§ About this task:
Please reproduce, exactly and with nothing added, the line containing "(-.505, .485, .1, .1), (-.535, .43, .1, .09)])" and every line after it to the end of the records.

§ Dataset entries:
+--

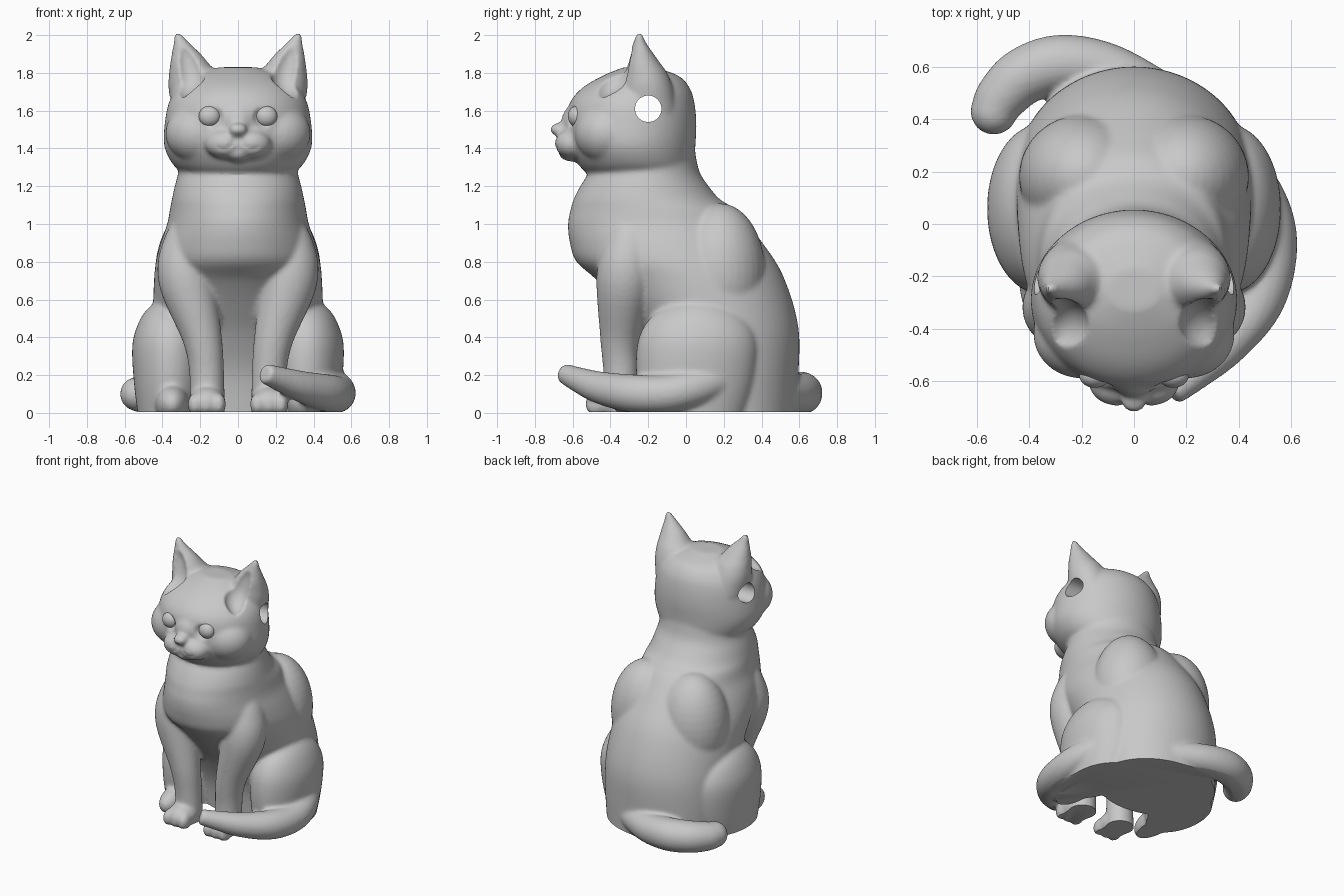
import bpy, bmesh, math
from mathutils import Vector, Matrix

if "Cube" in bpy.data.objects:
    bpy.data.objects.remove(bpy.data.objects["Cube"])

grey = bpy.data.materials.new("plain grey")
grey.use_nodes = True
grey.diffuse_color = (0.58, 0.58, 0.58, 1)
grey.node_tree.nodes["Principled BSDF"].inputs["Base Color"].default_value = (0.58, 0.58, 0.58, 1)


def spline(rows, steps=6):
    """Catmull-Rom interpolation of equal-length tuples."""
    pts = [rows[0]] + list(rows) + [rows[-1]]
    out = []
    for a, b, c, d in zip(pts, pts[1:], pts[2:], pts[3:]):
        for i in range(steps):
            t = i / steps
            out.append([q + t / 2 * (r - p + t * (2*p - 5*q + 4*r - s + t * (3*(q - r) + s - p)))
                        for p, q, r, s in zip(a, b, c, d)])
    return out + [list(rows[-1])]


def skin(bm, rings):
    """Join rings of points into a closed skin with flat ends."""
    loops = [[bm.verts.new(p) for p in ring] for ring in rings]
    n = len(loops[0])
    for a, b in zip(loops, loops[1:]):
        for i in range(n):
            j = (i + 1) % n
            bm.faces.new((a[i], a[j], b[j], b[i]))
    bm.faces.new(loops[0][::-1])
    bm.faces.new(loops[-1])


ANGLES = [math.tau * i / 64 for i in range(64)]


def loft(bm, rows, side=1):
    """Stack horizontal ovals: height, front, back, half width, centre x."""
    rings = []
    for z, f, b, w, cx in spline(rows):
        rings.append([(side * (cx + w * math.cos(t)),
                       (f + b) / 2 + (b - f) / 2 * math.sin(t), z) for t in ANGLES])
    skin(bm, rings)


def tube(bm, path, side=1):
    """Sweep a circle along points of x, y, z, radius."""
    pts = spline([(side * x, y, z, r) for x, y, z, r in path])
    run = Vector(pts[-1][:3]) - Vector(pts[0][:3])
    ref = Vector((0, 1, 0)) if abs(run.z) > 0.4 * run.length else Vector((0, 0, 1))
    rings = []
    for i, p in enumerate(pts):
        tan = Vector(pts[min(i + 1, len(pts) - 1)][:3]) - Vector(pts[max(i - 1, 0)][:3])
        u = tan.cross(ref).normalized()
        v = tan.cross(u).normalized()
        rings.append([Vector(p[:3]) + p[3] * (u * math.cos(t) + v * math.sin(t)) for t in ANGLES[::2]])
    skin(bm, rings)


def ball(bm, centre, radii, side=1):
    x, y, z = centre
    m = Matrix.Translation((side * x, y, z)) @ Matrix.Diagonal((*radii, 1))
    bmesh.ops.create_uvsphere(bm, u_segments=32, v_segments=20, radius=1, matrix=m)


def finish(bm, name):
    bmesh.ops.recalc_face_normals(bm, faces=bm.faces)
    mesh = bpy.data.meshes.new(name)
    bm.to_mesh(mesh)
    bm.free()
    ob = bpy.data.objects.new(name, mesh)
    bpy.context.collection.objects.link(ob)
    return ob


def fuse(ob, rounds):
    """Merge overlapping parts into one skin and soften the joins."""
    mod = ob.modifiers.new("fuse", 'REMESH')
    mod.mode = 'VOXEL'
    mod.voxel_size = 0.0105
    mod = ob.modifiers.new("soften", 'SMOOTH')
    mod.factor = 0.5
    mod.iterations = rounds


def carve(ob, cutter):
    mod = ob.modifiers.new("carve", 'BOOLEAN')
    mod.operation = 'DIFFERENCE'
    mod.solver = 'EXACT'
    mod.object = cutter
    cutter.hide_render = True
    cutter.hide_viewport = True


def smooth(ob, degrees):
    bpy.ops.object.select_all(action='DESELECT')
    ob.select_set(True)
    bpy.context.view_layer.objects.active = ob
    bpy.ops.object.convert(target='MESH')
    bpy.ops.object.shade_smooth_by_angle(angle=math.radians(degrees))
    ob.data.materials.clear()
    ob.data.materials.append(grey)


cat, soft_cut, sharp_cut = bmesh.new(), bmesh.new(), bmesh.new()

# torso, from the seat up to the neck
loft(cat, [(-.05, -.12, .58, .42, 0), (.2, -.16, .595, .44, 0), (.4, -.25, .6, .45, 0),
           (.55, -.35, .575, .45, 0), (.7, -.47, .525, .445, 0), (.8, -.58, .475, .435, 0),
           (.9, -.615, .405, .41, 0), (1, -.625, .33, .375, 0), (1.08, -.61, .26, .36, 0),
           (1.13, -.595, .18, .35, 0), (1.2, -.56, .12, .335, 0), (1.28, -.51, .07, .315, 0),
           (1.4, -.45, .045, .3, 0)])

# head
loft(cat, [(1.24, -.45, .02, .22, 0), (1.275, -.53, .04, .3, 0), (1.33, -.58, .045, .355, 0),
           (1.42, -.625, .05, .392, 0), (1.53, -.635, .055, .388, 0), (1.64, -.615, .045, .367, 0),
           (1.72, -.55, .02, .32, 0), (1.785, -.44, -.04, .24, 0), (1.83, -.33, -.17, .1, 0)])

# nose, bridge and chin
ball(cat, (0, -.675, 1.5), (.05, .045, .035))
ball(cat, (0, -.57, 1.54), (.1, .09, .1))
ball(cat, (0, -.6, 1.375), (.075, .075, .045))

for s in (1, -1):
    # rounded flank, cheek and muzzle pad
    ball(cat, (.19, .18, .74), (.25, .24, .37), s)
    ball(cat, (.2, -.42, 1.48), (.185, .17, .16), s)
    ball(cat, (.065, -.6, 1.425), (.11, .095, .08), s)
    # ear with its scooped front
    loft(cat, [(1.6, -.34, -.05, .12, .23), (1.72, -.34, -.07, .133, .235), (1.8, -.33, -.1, .125, .24),
               (1.85, -.32, -.135, .102, .257), (1.9, -.3, -.17, .078, .274),
               (1.96, -.28, -.21, .042, .3), (2.015, -.262, -.232, .014, .322)], s)
    tube(soft_cut, [(.309, -.312, 1.97, .016), (.275, -.33, 1.89, .052), (.257, -.38, 1.8, .083),
                    (.28, -.425, 1.73, .068), (.3, -.46, 1.68, .02)], s)
    # eye socket
    ball(soft_cut, (.15, -.625, 1.57), (.07, .04, .067), s)
    # mouth line
    tube(soft_cut, [(.016, -.68, 1.46, .012), (.03, -.692, 1.42, .012),
                    (.07, -.692, 1.395, .012), (.115, -.682, 1.41, .01)], s)
    # front leg, paw and toes
    tube(cat, [(.2, -.28, 1.05, .1), (.26, -.3, .88, .14), (.27, -.325, .7, .15), (.19, -.35, .4, .105),
               (.165, -.345, .2, .092), (.165, -.345, -.05, .095)], s)
    ball(cat, (.165, -.41, .055), (.1, .12, .085), s)
    for dx in (-.062, 0, .062):
        ball(cat, (.165 + dx, -.475, .045), (.04, .06, .06), s)
    # haunch and hind foot
    loft(cat, [(-.05, -.22, .3, .165, .36), (.15, -.26, .36, .19, .36), (.35, -.26, .38, .2, .36),
               (.47, -.215, .34, .17, .36), (.55, -.13, .25, .12, .36), (.6, -.02, .13, .05, .36)], s)
    ball(cat, (.35, -.2, .05), (.09, .19, .1), s)

# long curling tail with a flat end
tube(cat, [(.28, .36, .19, .07), (.42, .21, .18, .085), (.505, .04, .13, .098), (.522, -.12, .1, .1),
           (.47, -.3, .105, .1), (.35, -.46, .135, .085), (.22, -.58, .18, .065), (.14, -.645, .21, .053)])

# short rear tail with a round tip
tube(cat, [(.1, .48, .1, .1), (-.1, .585, .1, .105), (-.28, .61, .105, .113), (-.42, .565, .105, .11),
           (-.505, .485, .1, .1), (-.535, .43, .1, .09)])
ball(cat, (-.535, .43, .1), (.09, .09, .09))

# round hole across the head, and the level ground cut
turn = Matrix.Translation((0, -.2, 1.61)) @ Matrix.Rotation(math.pi / 2, 4, 'Y')
bmesh.ops.create_cone(sharp_cut, cap_ends=True, segments=48, radius1=.07, radius2=.07, depth=2, matrix=turn)
bmesh.ops.create_cube(sharp_cut, size=1, matrix=Matrix.Translation((0, 0, -.495)) @ Matrix.Diagonal((3, 3, 1, 1)))

# fuse and soften the body, carve the face, then make the crisp cuts
body = finish(cat, "cat_body")
fuse(body, 9)
carve(body, finish(soft_cut, "face_cutters"))
fuse(body, 3)
carve(body, finish(sharp_cut, "hole_and_ground_cutters"))
smooth(body, 40)

# eyeballs
for s, name in ((1, "left_eye"), (-1, "right_eye")):
    bm = bmesh.new()
    ball(bm, (.15, -.58, 1.57), (.058, .045, .055), s)
    smooth(finish(bm, name), 60)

+--

§ Task answer:
           (-.505, .485, .1, .1), (-.535, .43, .1, .09)])
ball(cat, (-.535, .43, .1), (.09, .09, .09))

# round hole across the head, and the level ground cut
turn = Matrix.Translation((0, -.2, 1.61)) @ Matrix.Rotation(math.pi / 2, 4, 'Y')
bmesh.ops.create_cone(sharp_cut, cap_ends=True, segments=48, radius1=.07, radius2=.07, depth=2, matrix=turn)
bmesh.ops.create_cube(sharp_cut, size=1, matrix=Matrix.Translation((0, 0, -.495)) @ Matrix.Diagonal((3, 3, 1, 1)))

# fuse and soften the body, carve the face, then make the crisp cuts
body = finish(cat, "cat_body")
fuse(body, 9)
carve(body, finish(soft_cut, "face_cutters"))
fuse(body, 3)
carve(body, finish(sharp_cut, "hole_and_ground_cutters"))
smooth(body, 40)

# eyeballs
for s, name in ((1, "left_eye"), (-1, "right_eye")):
    bm = bmesh.new()
    ball(bm, (.15, -.58, 1.57), (.058, .045, .055), s)
    smooth(finish(bm, name), 60)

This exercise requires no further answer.